• TASK REQUIREMENTS:
Every line below that has "data" in it should be copied.

Plain-text document sources

○ ○ ○ ○

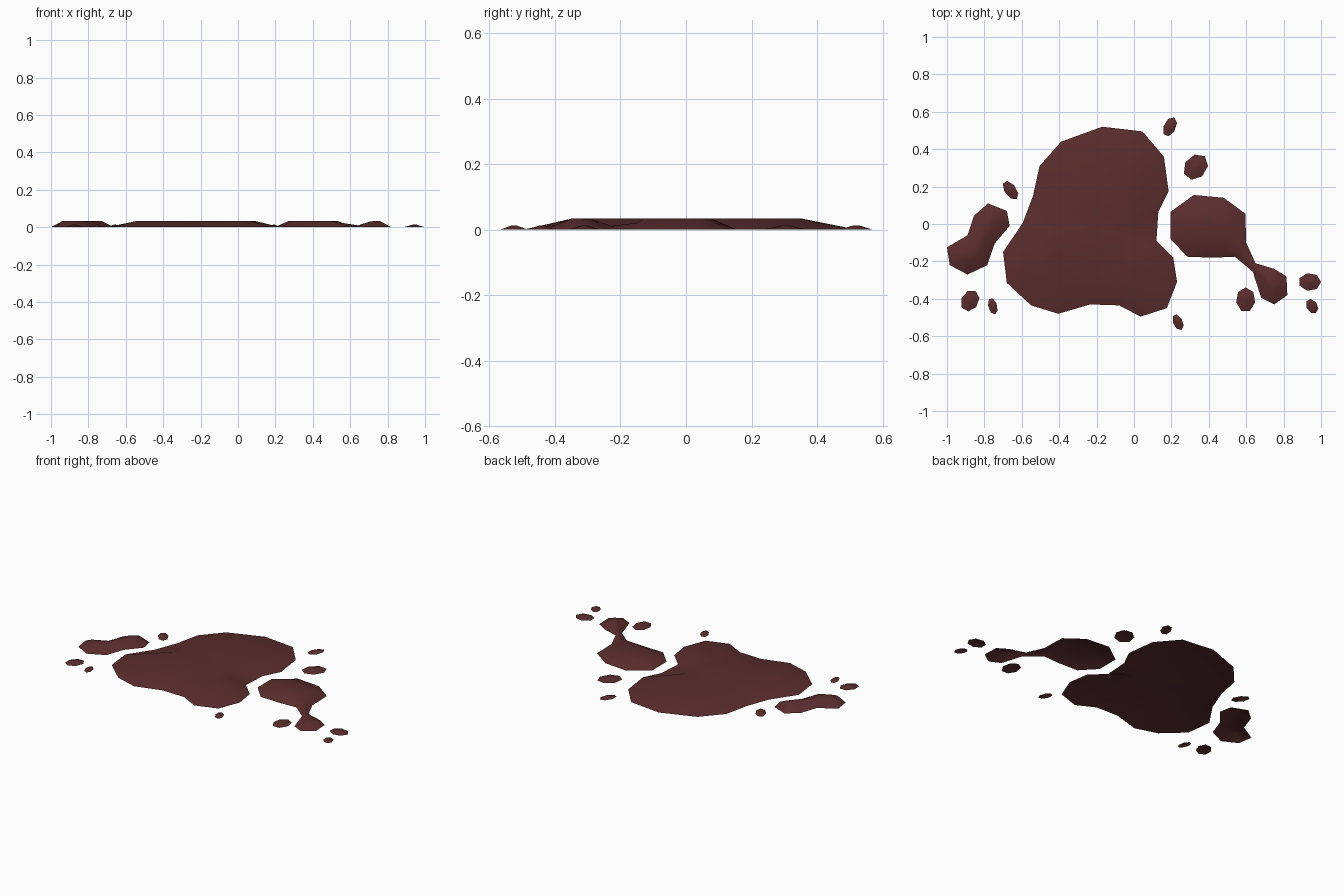
import bpy, bmesh, math
from mathutils import Vector

if "Cube" in bpy.data.objects:
    bpy.data.objects.remove(bpy.data.objects["Cube"])

liquid = bpy.data.materials.new("dark red liquid")
liquid.diffuse_color = (0.105, 0.026, 0.027, 1)
liquid.use_nodes = True
liquid.node_tree.nodes["Principled BSDF"].inputs["Base Color"].default_value = liquid.diffuse_color


def nearest(p, spine):
    """Closest point to p on a polyline of centre points."""
    best = None
    for a, b in zip(spine, spine[1:]):
        d = b - a
        t = max(0, min(1, (p - a).dot(d) / d.dot(d)))
        q = a + d * t
        if best is None or (p - q).length < (p - best).length:
            best = q
    return best


def puddle(name, outline, spine, height, pull, full=0.01):
    """Open shell: outline on the ground, raised top pulled in towards the spine.
    Where the pool is narrower than `full`, the top is lower."""
    spine = [Vector(p) for p in spine]
    bm = bmesh.new()
    low, top = [], []
    for p in map(Vector, outline):
        c = nearest(p, spine)
        d = (p - c).length
        q = p.lerp(c, min(.85, pull / d))
        low.append(bm.verts.new((p.x, p.y, 0)))
        top.append(bm.verts.new((q.x, q.y, height * min(1, d / full))))
    bm.faces.new(top)
    n = len(low)
    for i in range(n):
        j = (i + 1) % n
        bm.faces.new((low[i], low[j], top[j], top[i]))
    bmesh.ops.triangulate(bm, faces=[f for f in bm.faces if len(f.verts) > 4])
    bm.normal_update()
    bmesh.ops.reverse_faces(bm, faces=[f for f in bm.faces if f.normal.z < 0])
    me = bpy.data.meshes.new(name)
    bm.to_mesh(me)
    bm.free()
    me.materials.append(liquid)
    ob = bpy.data.objects.new(name, me)
    bpy.context.collection.objects.link(ob)
    bpy.ops.object.select_all(action='DESELECT')
    ob.select_set(True)
    bpy.context.view_layer.objects.active = ob
    bpy.ops.object.shade_smooth()


# Large central pool
puddle("main_pool", [
    (-.17, .52), (.045, .495), (.16, .36), (.185, .175), (.13, .065),
    (.12, -.09), (.21, -.18), (.23, -.31), (.175, -.45), (.035, -.495),
    (-.08, -.435), (-.235, -.43), (-.405, -.48), (-.55, -.435),
    (-.68, -.315), (-.70, -.15), (-.595, .005), (-.54, .15),
    (-.505, .31), (-.39, .44)],
    [(-.23, -.02), (-.23, .01)], .034, .17)

# Right pool with a narrow neck and a tail
puddle("right_pool", [
    (.195, .065), (.32, .155), (.48, .14), (.595, .055), (.60, -.10),
    (.65, -.21), (.75, -.24), (.815, -.28), (.82, -.38), (.75, -.43),
    (.68, -.395), (.635, -.255), (.54, -.175), (.42, -.18),
    (.285, -.175), (.195, -.08)],
    [(.38, -.01), (.48, -.02), (.57, -.135), (.642, -.232), (.745, -.335)],
    .034, .085, .08)

# Left pool, two merged blobs
puddle("left_pool", [
    (-.78, .11), (-.68, .07), (-.665, -.01), (-.745, -.105), (-.785, -.22),
    (-.89, -.27), (-.985, -.22), (-1, -.125), (-.89, -.06), (-.855, .045)],
    [(-.755, .02), (-.81, -.085), (-.895, -.17)], .034, .07, .08)

# Scattered droplets: x, y, half length, half width, turn in degrees
for i, (x, y, a, b, turn) in enumerate([
        (.192, .52, .055, .033, 65), (.33, .305, .075, .06, 50),
        (-.66, .18, .058, .032, -55), (-.877, -.41, .06, .047, 60),
        (-.755, -.44, .046, .024, -75), (.235, -.525, .046, .026, -65),
        (.597, -.405, .066, .052, 90), (.94, -.31, .06, .048, 0),
        (.952, -.44, .042, .03, -60)]):
    r = math.radians(turn)
    ring = []
    for k in range(7):
        t = k * math.tau / 7
        u, v = a * math.cos(t), b * math.sin(t)
        ring.append((x + u * math.cos(r) - v * math.sin(r),
                     y + u * math.sin(r) + v * math.cos(r)))
    puddle(f"droplet_{i + 1}", ring, [(x, y), (x + .001, y)], .013, .1)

○ ○ ○ ○

• ANSWER TO THIS PROBLEM:
if "Cube" in bpy.data.objects:
    bpy.data.objects.remove(bpy.data.objects["Cube"])
liquid = bpy.data.materials.new("dark red liquid")
    me = bpy.data.meshes.new(name)
    ob = bpy.data.objects.new(name, me)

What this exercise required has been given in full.